Pictures paired with source code:
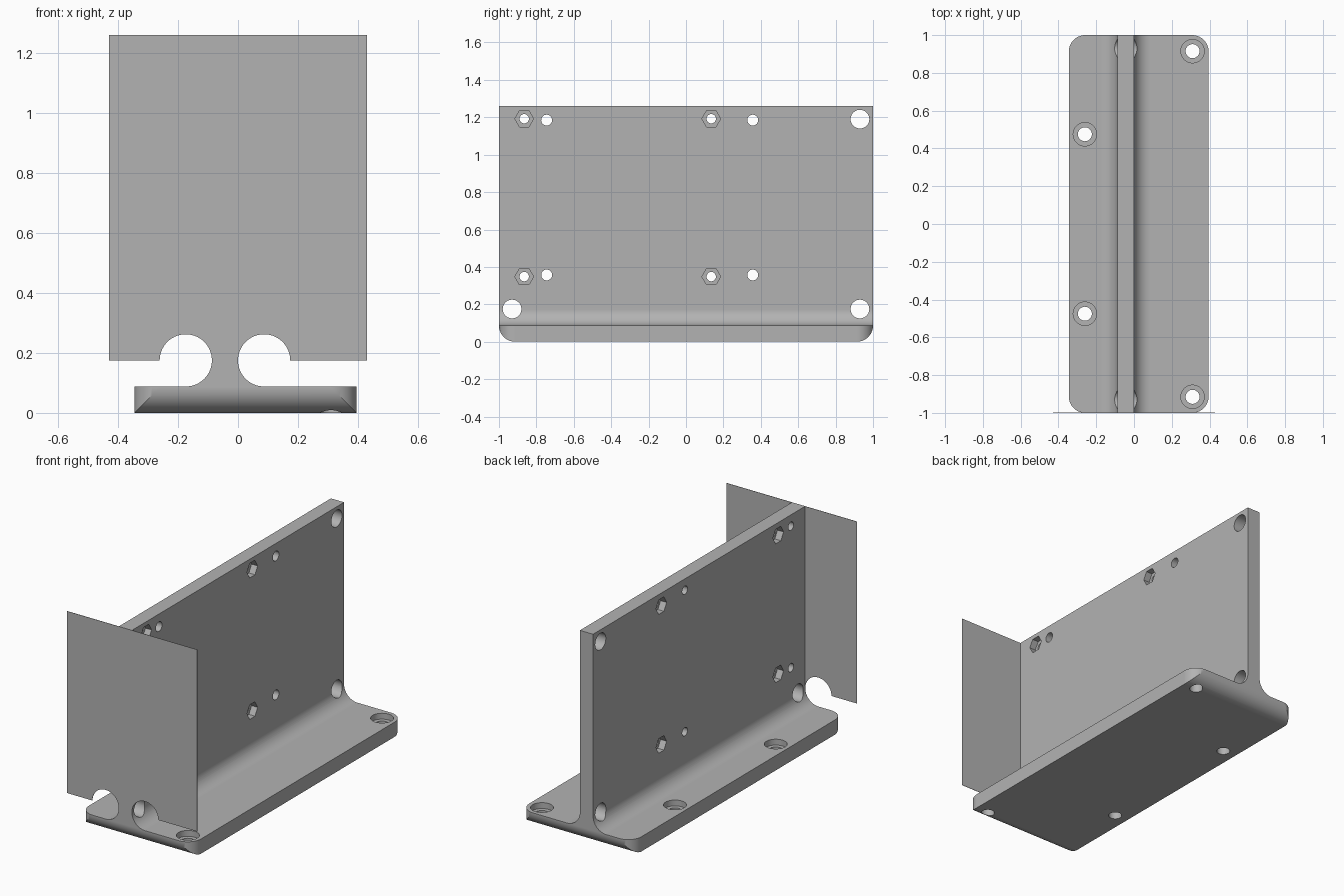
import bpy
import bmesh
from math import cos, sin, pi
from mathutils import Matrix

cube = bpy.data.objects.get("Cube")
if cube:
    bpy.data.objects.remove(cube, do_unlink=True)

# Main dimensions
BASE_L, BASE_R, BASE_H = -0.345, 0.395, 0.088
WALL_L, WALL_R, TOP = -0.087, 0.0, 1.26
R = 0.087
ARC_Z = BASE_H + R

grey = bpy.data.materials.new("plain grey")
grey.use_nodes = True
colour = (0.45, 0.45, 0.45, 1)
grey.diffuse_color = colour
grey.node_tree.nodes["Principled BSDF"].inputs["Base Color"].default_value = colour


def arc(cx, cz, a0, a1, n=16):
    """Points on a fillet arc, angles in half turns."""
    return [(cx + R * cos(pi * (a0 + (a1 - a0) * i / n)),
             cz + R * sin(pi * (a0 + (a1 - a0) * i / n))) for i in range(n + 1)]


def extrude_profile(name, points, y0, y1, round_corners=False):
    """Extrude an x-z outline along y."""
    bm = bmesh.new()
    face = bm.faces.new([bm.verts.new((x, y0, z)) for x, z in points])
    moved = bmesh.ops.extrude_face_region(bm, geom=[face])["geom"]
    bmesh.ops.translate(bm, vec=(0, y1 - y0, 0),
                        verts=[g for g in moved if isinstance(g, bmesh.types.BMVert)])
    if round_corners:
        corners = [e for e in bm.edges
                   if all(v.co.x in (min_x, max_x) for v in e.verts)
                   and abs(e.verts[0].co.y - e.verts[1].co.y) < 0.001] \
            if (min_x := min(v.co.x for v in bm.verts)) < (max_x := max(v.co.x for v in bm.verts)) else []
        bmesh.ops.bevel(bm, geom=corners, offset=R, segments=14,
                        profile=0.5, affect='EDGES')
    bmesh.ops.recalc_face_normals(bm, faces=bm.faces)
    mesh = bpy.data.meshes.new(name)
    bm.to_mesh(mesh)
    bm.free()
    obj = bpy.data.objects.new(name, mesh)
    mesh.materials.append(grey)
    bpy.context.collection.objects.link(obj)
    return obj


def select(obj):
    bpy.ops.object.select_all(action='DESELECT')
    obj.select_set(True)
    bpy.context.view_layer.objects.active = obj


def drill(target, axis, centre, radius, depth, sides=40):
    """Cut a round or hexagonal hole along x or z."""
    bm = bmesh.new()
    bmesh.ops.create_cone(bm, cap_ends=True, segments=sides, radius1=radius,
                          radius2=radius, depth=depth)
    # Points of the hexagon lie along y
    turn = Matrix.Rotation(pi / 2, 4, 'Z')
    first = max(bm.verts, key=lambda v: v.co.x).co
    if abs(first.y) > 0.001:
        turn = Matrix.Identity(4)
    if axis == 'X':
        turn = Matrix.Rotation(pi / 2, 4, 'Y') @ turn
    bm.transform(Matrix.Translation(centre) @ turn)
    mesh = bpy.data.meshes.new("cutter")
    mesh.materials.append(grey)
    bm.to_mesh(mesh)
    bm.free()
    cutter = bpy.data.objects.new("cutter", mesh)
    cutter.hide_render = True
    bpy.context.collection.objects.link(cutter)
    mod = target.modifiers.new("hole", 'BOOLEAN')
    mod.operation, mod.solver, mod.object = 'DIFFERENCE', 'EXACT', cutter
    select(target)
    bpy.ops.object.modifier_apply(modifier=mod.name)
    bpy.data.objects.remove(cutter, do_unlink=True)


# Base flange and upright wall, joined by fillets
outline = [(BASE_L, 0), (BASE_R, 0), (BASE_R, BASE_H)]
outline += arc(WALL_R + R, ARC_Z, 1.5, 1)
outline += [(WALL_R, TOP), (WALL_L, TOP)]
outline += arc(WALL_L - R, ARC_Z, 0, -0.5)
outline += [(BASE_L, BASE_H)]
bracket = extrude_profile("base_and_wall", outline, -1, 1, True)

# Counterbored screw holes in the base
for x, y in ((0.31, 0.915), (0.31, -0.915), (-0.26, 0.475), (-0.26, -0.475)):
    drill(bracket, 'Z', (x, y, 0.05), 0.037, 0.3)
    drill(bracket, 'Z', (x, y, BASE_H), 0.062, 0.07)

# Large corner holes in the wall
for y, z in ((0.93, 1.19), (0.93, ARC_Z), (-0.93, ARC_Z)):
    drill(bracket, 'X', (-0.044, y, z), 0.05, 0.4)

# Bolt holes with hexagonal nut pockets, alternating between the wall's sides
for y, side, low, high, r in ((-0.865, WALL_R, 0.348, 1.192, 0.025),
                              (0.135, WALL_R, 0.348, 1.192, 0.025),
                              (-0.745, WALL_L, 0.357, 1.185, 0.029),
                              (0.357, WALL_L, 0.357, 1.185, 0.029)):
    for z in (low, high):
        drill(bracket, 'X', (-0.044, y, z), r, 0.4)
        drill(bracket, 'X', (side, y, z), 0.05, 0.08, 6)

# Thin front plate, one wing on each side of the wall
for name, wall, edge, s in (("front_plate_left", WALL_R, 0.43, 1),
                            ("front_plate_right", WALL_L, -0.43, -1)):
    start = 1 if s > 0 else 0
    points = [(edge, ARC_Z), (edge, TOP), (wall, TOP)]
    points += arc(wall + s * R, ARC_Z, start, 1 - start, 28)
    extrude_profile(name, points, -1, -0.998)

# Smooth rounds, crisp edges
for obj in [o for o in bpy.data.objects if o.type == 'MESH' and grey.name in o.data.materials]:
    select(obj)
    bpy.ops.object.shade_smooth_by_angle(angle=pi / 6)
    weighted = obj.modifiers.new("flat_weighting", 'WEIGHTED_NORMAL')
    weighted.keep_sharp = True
--
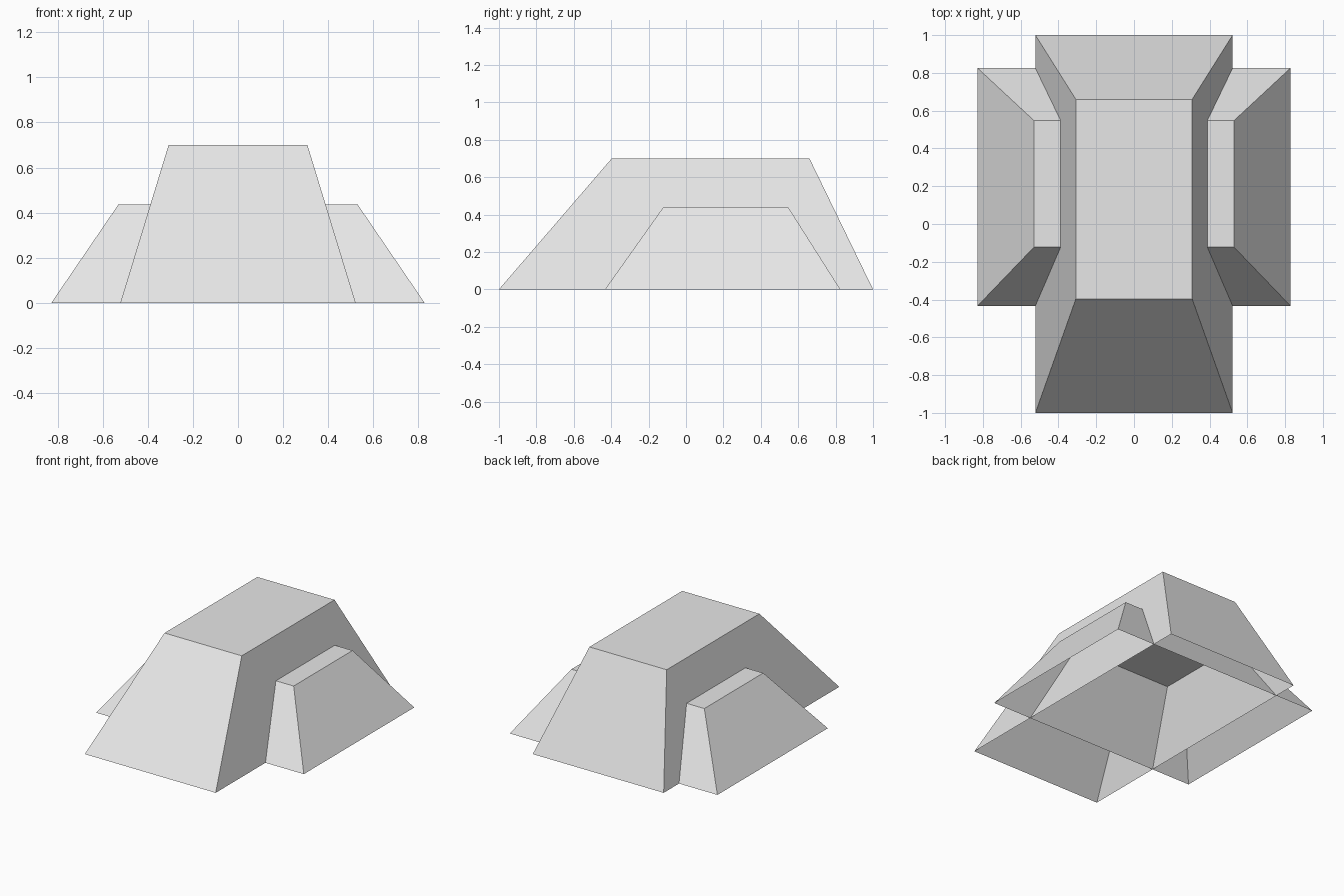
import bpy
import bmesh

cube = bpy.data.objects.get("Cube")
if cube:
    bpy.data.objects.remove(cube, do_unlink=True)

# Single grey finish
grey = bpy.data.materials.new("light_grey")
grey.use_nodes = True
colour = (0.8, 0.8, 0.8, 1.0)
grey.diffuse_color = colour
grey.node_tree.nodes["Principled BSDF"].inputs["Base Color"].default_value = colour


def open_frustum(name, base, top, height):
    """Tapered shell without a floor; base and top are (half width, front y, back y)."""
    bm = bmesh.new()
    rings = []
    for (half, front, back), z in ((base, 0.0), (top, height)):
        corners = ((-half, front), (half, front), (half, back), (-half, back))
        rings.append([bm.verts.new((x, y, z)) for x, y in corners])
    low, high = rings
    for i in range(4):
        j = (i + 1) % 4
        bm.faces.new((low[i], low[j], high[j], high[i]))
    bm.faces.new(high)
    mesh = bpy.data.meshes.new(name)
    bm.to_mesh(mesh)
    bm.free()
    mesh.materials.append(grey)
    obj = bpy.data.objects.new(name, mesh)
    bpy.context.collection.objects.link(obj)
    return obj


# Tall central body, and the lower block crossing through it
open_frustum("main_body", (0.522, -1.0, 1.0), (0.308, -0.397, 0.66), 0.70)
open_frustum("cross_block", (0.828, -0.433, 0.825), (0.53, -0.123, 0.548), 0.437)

• Assigned task: Taking the lines above, repeat exactly those from the line that contains "# Thin front" through the line that contains "points = [(edge, ARC_Z), (edge, TOP), (wall, TOP)]", and both of those lines as well. Include nothing else.

• Expected answer:
# Thin front plate, one wing on each side of the wall
for name, wall, edge, s in (("front_plate_left", WALL_R, 0.43, 1),
                            ("front_plate_right", WALL_L, -0.43, -1)):
    start = 1 if s > 0 else 0
    points = [(edge, ARC_Z), (edge, TOP), (wall, TOP)]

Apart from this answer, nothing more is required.